I realize that Willie tells Jerry that he intends to take Matty’s money and run with it. But that doesn’t explain what happens to Matty’s plan, only what Willie *intends* to have happen. It seems to me that the real drama, and conflict, is Matty’s struggle to realize his dream and the effort of the young scammer to outscam the old scammer. I wanted to see that conflict and was disappointed that I didn’t.
The same is true for the lobbyist’s bill. It is clear that she is not prepared to accept the “compromise” — which she clearly attributes to Matty’s incompetence and Schmidt’s venality. She paid good money for her language, not some compromise language. So I wanted to see what vengeance she was going to bring down, particularly on Matty, and how Matty would cope with it and eventually (perhaps) overcome it.
This is what I mean by “loose ends.” You raise threats — the treacherous contractor, the enraged client — but you don’t show how the threats are resolved. You imply in your response that the contractor wins and the client loses. That’s certainly one possible result, but it’s not foreordained.
In short, I think you have the beginning of a play which might be exciting, even powerful. But what we see at the Fringe isn’t that play. It’s maybe the first couple scenes of that play. I hope you do more work on it and that I get a chance to see the fully-developed.
John McGrath says

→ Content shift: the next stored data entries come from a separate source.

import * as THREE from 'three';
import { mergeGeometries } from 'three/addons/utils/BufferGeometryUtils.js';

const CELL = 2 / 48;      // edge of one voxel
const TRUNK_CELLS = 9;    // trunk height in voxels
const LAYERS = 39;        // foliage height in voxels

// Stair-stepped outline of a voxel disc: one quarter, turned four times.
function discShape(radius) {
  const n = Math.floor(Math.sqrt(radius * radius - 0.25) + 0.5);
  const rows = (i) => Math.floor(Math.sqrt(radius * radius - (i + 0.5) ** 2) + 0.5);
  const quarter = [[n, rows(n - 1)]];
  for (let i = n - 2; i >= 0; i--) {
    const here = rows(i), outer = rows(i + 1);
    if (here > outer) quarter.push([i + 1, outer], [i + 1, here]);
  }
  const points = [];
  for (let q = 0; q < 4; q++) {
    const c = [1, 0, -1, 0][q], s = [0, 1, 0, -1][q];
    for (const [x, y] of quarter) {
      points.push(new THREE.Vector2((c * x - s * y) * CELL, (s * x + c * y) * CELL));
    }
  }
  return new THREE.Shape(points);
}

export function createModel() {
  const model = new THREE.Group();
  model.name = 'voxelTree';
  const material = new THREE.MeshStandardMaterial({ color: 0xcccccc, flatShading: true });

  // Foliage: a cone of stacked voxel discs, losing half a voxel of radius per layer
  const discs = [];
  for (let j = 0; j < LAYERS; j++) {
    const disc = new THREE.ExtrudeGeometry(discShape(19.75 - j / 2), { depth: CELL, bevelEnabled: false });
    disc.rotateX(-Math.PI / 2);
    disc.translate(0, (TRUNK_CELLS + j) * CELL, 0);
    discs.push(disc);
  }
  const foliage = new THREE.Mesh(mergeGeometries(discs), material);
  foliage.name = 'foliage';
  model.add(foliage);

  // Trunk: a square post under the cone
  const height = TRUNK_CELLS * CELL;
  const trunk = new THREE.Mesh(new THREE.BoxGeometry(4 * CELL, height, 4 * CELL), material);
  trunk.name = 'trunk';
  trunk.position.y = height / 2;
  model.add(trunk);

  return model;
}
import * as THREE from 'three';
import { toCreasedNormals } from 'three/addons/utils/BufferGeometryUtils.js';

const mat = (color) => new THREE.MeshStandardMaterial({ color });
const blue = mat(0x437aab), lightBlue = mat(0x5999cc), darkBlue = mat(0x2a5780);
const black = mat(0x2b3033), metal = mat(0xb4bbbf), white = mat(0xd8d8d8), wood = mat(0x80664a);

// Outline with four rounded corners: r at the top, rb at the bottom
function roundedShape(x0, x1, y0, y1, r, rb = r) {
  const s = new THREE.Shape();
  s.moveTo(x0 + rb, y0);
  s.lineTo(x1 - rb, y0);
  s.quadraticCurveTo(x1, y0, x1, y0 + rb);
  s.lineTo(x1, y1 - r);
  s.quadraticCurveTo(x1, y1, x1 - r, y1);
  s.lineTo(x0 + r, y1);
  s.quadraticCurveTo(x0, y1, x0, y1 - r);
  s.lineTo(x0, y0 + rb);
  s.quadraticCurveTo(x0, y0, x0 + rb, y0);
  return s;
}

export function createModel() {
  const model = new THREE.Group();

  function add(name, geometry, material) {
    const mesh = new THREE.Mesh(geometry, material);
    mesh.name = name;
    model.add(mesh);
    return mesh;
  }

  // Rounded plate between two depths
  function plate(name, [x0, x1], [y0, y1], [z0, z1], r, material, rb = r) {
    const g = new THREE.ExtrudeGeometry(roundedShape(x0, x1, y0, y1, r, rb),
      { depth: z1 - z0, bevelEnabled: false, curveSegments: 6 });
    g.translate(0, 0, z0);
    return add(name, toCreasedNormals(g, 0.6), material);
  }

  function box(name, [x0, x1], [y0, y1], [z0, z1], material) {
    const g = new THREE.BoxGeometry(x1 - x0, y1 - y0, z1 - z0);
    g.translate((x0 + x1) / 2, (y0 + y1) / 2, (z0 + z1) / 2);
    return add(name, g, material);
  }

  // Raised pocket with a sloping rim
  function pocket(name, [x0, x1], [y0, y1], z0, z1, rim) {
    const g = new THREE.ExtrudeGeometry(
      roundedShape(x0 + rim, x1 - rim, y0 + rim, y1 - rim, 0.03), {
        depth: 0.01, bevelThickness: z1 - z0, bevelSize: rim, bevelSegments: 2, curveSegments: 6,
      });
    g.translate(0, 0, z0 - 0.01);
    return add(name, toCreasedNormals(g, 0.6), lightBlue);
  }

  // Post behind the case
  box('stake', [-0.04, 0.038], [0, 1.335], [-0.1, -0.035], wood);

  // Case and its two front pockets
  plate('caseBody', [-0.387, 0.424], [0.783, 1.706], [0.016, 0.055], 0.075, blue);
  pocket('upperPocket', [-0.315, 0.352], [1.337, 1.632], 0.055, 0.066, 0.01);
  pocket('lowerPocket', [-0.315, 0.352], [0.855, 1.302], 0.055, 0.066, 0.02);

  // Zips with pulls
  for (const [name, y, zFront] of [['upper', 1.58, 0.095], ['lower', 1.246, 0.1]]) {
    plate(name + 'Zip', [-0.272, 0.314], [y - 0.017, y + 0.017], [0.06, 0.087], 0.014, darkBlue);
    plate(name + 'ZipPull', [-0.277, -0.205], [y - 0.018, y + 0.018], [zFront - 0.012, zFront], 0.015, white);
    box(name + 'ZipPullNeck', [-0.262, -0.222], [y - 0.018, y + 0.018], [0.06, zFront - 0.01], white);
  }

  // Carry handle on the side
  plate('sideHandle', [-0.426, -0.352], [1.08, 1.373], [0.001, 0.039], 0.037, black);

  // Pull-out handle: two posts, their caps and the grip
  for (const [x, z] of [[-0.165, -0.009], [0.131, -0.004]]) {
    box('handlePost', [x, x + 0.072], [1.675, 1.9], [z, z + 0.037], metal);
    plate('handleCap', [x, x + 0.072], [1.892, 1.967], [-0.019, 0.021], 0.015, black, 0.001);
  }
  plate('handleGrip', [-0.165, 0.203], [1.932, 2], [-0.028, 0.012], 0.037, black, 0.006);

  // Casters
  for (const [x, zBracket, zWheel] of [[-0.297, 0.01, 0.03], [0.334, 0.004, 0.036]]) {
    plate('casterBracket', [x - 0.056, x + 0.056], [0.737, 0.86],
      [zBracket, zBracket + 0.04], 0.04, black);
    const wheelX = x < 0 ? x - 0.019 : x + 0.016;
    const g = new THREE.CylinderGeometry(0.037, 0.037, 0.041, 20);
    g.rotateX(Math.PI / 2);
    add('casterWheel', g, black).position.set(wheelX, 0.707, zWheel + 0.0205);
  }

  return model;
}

Hi Tim, I just caught your review of my play, The Matty Matthews Foundation. Were we really at the same play? Why are Adam and Willy getting dressed in the men’s room you ask? First, there’s no Adam in the play, or on the website, or in the program distributed at the performance. The name is Jerry, not Adam. As far as why Adam, AKA Jerry, and Willy are getting dressed in the men’s room – how about a light work-out before the business day starts; did you catch their gym bags and work-out clothes? What services are Adam, AKA Jerry, and Willy actually providing you ask?. “We’re consultants” they tell Matty, and go on to elaborate on their various services. What happens to Matty’s foundation plans you ask? “We can help Matty, just not right away. This money gos straight to our bank and we sign a lease” says Willy. It’s a not a big leap to conclude that the guys not only took Matty’s money, they snatched his dream. What happened to the lobbyist’s bill you ask? “I got an e-mail that says the bill they just past left out the word ALL.” The lobbyist got most of what she wanted, but not all. Surprise, there was a compromise.
Look, there are probably some loose ends in the play, even if they are not the ones you identified. You can rehearse a play a hundred times and when it opens before a live audience you see things you never saw in rehearsal, you tighten the dialogue and improve the story. So I thank you for your insights which overall are helpful and in the spirit of the Fringe. In terms of Mies van der Rohe, my come-to-Jesus meetings, and speaking truth to power, I’m still tryig to connect those loose ends.